The iSpy surface is the grey background of iSpy - this is where all the action takes place. You interact with the surface by right clicking and adding objects to it. Objects are either cameras, microphones or floorplans. Once an object has been added to the surface you can move it around (click and drag), resize it (using the grab area at the bottom right, hold SHIFT to maintain aspect ratio), or right click it to edit its settings. The right-click (context) menu displays different options depending on what you have clicked on - for example if you right click on a microphone control it will let you listen to that microphone live, whereas a camera will let you take a snapshot image. You can also add objects to the surface using the "Add" menu on the toolbar. The Getting Started panel has a fair amount of useful content, tips and links to other resources to help you get to grips with iSpy fast.
Loading and Saving
You can save the current configuration (setup of cameras, microphones, floorplans etc) at any time using the File menu. This allows you to backup configurations or even share configurations with friends - if for example you are monitoring webcams. iSpy saves the current configuration when you exit and automatically loads it in when it starts up. iSpy saves files with a ".ispy" extension - you can double click these files to load them into iSpy. The configuration files iSpy saves are XML text files so if you are technically minded you may find it faster to edit these files in a text editor than using iSpy to edit them. Editing the files this way gives you access to some properties not exposed in the iSpy UI (like editing the folder names that iSpy generates for each camera/ microphone).
Adding and Editing Objects

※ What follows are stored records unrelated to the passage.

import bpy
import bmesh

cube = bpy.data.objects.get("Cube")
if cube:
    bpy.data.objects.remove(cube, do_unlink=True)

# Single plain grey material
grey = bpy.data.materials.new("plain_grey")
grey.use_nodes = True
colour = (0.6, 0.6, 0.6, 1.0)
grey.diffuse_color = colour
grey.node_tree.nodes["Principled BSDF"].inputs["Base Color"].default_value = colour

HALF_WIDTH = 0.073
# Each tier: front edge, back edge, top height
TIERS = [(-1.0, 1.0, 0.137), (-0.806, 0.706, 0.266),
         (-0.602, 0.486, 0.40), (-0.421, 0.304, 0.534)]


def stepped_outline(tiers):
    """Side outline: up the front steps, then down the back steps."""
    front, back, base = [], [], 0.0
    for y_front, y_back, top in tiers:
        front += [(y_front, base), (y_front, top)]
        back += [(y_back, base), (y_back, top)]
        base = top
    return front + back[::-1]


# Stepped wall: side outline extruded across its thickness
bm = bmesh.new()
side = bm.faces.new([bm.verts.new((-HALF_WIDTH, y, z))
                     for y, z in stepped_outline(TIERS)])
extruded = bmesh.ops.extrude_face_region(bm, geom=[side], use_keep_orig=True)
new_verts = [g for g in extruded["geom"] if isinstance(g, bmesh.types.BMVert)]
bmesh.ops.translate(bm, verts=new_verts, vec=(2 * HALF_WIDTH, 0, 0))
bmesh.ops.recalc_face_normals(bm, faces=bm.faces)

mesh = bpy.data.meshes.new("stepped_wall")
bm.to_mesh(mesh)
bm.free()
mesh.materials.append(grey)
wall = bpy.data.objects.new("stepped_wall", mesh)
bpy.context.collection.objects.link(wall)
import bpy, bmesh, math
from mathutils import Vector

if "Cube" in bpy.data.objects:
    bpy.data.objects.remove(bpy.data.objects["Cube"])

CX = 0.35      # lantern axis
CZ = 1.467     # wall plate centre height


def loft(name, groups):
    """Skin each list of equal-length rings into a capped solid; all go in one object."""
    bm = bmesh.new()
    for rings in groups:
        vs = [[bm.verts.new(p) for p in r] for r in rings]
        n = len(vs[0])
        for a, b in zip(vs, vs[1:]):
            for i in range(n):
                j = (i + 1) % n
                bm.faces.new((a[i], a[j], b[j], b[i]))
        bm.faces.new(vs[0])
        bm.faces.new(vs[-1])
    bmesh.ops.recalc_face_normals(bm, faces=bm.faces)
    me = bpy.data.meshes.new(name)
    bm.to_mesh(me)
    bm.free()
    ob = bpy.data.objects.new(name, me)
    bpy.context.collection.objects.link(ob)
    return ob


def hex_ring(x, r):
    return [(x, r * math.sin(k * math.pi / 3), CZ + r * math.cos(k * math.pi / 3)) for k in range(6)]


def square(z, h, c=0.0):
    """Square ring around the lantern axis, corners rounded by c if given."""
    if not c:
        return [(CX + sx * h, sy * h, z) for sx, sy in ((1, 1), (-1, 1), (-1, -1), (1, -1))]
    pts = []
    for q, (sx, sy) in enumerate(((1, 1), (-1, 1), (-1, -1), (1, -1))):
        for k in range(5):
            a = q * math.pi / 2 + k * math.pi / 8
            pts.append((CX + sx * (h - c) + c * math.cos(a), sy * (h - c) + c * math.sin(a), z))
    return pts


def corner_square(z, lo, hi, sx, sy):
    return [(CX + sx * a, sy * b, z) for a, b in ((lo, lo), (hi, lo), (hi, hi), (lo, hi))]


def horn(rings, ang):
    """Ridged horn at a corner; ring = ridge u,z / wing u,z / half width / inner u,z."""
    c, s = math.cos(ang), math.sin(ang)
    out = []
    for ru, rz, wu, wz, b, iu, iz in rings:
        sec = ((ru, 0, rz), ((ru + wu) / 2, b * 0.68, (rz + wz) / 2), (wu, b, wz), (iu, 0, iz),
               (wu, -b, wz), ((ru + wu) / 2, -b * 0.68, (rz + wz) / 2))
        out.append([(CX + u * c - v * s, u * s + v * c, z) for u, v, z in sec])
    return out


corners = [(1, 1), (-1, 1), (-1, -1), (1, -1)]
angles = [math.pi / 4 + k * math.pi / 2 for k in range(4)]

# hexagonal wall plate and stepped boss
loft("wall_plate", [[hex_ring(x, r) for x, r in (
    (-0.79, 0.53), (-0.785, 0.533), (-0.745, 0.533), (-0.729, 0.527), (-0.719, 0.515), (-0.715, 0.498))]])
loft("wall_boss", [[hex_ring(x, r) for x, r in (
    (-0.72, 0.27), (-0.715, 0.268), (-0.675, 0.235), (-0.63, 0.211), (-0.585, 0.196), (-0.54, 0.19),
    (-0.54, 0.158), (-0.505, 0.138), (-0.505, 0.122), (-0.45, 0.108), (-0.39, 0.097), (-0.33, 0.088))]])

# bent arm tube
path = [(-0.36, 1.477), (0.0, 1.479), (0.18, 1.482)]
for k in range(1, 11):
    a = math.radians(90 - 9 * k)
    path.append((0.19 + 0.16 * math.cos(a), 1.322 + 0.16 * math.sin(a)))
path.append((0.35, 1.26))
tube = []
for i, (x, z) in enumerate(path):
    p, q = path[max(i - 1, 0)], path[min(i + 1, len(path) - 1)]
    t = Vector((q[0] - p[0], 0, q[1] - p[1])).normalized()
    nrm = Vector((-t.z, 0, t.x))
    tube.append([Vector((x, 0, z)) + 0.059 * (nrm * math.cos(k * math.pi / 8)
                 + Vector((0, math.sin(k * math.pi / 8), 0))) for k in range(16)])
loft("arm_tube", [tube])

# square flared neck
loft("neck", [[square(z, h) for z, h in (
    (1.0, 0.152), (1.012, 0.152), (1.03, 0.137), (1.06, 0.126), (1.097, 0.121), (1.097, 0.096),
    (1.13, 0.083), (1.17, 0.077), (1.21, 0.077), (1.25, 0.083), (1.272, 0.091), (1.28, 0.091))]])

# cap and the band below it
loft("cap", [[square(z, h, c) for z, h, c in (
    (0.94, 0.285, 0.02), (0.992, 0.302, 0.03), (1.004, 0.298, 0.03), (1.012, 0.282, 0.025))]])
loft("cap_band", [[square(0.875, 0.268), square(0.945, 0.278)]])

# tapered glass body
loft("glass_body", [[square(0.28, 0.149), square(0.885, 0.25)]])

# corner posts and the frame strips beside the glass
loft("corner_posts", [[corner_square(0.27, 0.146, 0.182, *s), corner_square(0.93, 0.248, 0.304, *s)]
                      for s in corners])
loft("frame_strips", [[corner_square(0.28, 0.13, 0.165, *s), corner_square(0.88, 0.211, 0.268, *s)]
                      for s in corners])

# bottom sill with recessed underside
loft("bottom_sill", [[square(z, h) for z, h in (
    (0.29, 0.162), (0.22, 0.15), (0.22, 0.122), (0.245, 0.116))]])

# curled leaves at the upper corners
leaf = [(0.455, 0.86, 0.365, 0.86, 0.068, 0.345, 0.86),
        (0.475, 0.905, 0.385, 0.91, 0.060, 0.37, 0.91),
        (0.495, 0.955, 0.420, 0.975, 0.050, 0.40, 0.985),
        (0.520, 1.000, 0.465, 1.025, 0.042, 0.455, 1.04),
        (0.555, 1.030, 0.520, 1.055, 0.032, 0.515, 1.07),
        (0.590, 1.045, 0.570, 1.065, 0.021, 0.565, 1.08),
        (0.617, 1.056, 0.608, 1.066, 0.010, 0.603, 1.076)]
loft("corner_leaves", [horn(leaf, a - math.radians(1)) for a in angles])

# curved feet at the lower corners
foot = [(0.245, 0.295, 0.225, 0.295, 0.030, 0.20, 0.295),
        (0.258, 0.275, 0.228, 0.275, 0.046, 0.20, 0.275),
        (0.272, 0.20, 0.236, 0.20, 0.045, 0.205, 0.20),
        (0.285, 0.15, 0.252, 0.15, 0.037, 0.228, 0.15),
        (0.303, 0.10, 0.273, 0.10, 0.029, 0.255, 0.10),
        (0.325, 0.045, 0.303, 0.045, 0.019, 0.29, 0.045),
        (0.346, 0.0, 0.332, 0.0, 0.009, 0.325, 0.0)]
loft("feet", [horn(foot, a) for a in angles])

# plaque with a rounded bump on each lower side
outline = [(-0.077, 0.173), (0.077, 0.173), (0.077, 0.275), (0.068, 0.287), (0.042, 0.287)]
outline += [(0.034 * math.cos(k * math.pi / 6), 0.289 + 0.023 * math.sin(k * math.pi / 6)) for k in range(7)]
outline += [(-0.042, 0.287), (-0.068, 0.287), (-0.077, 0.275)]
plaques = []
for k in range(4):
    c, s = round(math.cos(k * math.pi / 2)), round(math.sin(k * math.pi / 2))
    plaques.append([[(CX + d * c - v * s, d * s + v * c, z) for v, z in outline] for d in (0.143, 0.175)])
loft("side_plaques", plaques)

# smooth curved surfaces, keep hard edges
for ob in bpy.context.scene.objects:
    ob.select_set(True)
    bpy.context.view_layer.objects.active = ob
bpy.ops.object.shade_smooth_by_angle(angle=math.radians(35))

You add cameras and microphones into iSpy using the right click context menu on the grey background or by using the "Add" menu item on the toolbar. iSpy lets you connect to a vast array of hardware and will walk you through the process step by step. In this example we right clicked, clicked "Add Camera" and we've been taken to the video source dialog. From here we can select a local USB device or choose to connect to an IP camera through JPEG/ MJPEG or VLC, process an existing ".avi" file or add a virtual camera that monitors the windows desktop. Once you have selected your camera click OK and then on the next Configuration page click "Finish" - we'll cover those settings in more detail later. Your camera has now been added to the iSpy Surface and you can move it around with the mouse or resize it using the grab area at the bottom right. To edit this camera's settings, right click on it and select "edit". The process for adding a microphone is identical.